**Data shown**
········

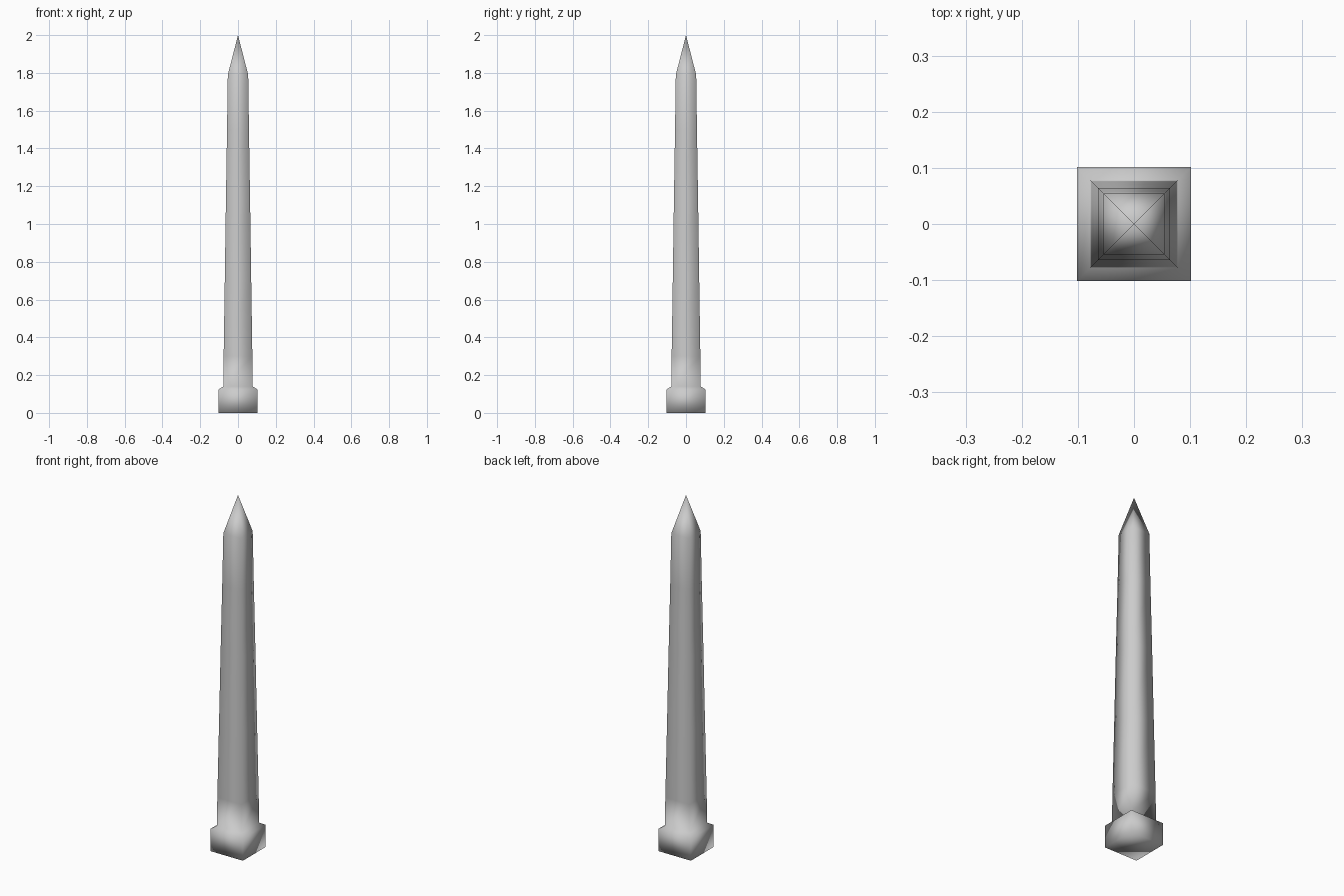
import bpy
import bmesh

cube = bpy.data.objects.get("Cube")
if cube:
    bpy.data.objects.remove(cube, do_unlink=True)

# Weathered stone
stone = bpy.data.materials.new("grey_stone")
stone.use_nodes = True
colour = (0.6, 0.6, 0.6, 1)
stone.diffuse_color = colour
stone.node_tree.nodes["Principled BSDF"].inputs["Base Color"].default_value = colour

# Square rings as (half width, height): plinth, sloped ledge, tapering shaft
rings = [(0.102, 0), (0.102, 0.125), (0.078, 0.14), (0.076, 0.3),
         (0.07, 0.7), (0.064, 1.12), (0.058, 1.5), (0.054, 1.79)]
corners = [(-1, -1), (1, -1), (1, 1), (-1, 1)]

bm = bmesh.new()
loops = [[bm.verts.new((x * half, y * half, z)) for x, y in corners]
         for half, z in rings]
bm.faces.new(reversed(loops[0]))
for low, high in zip(loops, loops[1:]):
    for i in range(4):
        j = (i + 1) % 4
        bm.faces.new((low[i], low[j], high[j], high[i]))

# Pointed cap
tip = bm.verts.new((0, 0, 2))
for i in range(4):
    bm.faces.new((loops[-1][i], loops[-1][(i + 1) % 4], tip))

# Soft shading runs over every edge
for face in bm.faces:
    face.smooth = True
bmesh.ops.recalc_face_normals(bm, faces=bm.faces)

mesh = bpy.data.meshes.new("obelisk")
bm.to_mesh(mesh)
bm.free()
mesh.materials.append(stone)
bpy.context.collection.objects.link(bpy.data.objects.new("obelisk", mesh))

········

**What you need to do**
Could you give all of the data again exactly as written, omitting any pictures?

**Answer to the problem**
import bpy
import bmesh

cube = bpy.data.objects.get("Cube")
if cube:
    bpy.data.objects.remove(cube, do_unlink=True)

# Weathered stone
stone = bpy.data.materials.new("grey_stone")
stone.use_nodes = True
colour = (0.6, 0.6, 0.6, 1)
stone.diffuse_color = colour
stone.node_tree.nodes["Principled BSDF"].inputs["Base Color"].default_value = colour

# Square rings as (half width, height): plinth, sloped ledge, tapering shaft
rings = [(0.102, 0), (0.102, 0.125), (0.078, 0.14), (0.076, 0.3),
         (0.07, 0.7), (0.064, 1.12), (0.058, 1.5), (0.054, 1.79)]
corners = [(-1, -1), (1, -1), (1, 1), (-1, 1)]

bm = bmesh.new()
loops = [[bm.verts.new((x * half, y * half, z)) for x, y in corners]
         for half, z in rings]
bm.faces.new(reversed(loops[0]))
for low, high in zip(loops, loops[1:]):
    for i in range(4):
        j = (i + 1) % 4
        bm.faces.new((low[i], low[j], high[j], high[i]))

# Pointed cap
tip = bm.verts.new((0, 0, 2))
for i in range(4):
    bm.faces.new((loops[-1][i], loops[-1][(i + 1) % 4], tip))

# Soft shading runs over every edge
for face in bm.faces:
    face.smooth = True
bmesh.ops.recalc_face_normals(bm, faces=bm.faces)

mesh = bpy.data.meshes.new("obelisk")
bm.to_mesh(mesh)
bm.free()
mesh.materials.append(stone)
bpy.context.collection.objects.link(bpy.data.objects.new("obelisk", mesh))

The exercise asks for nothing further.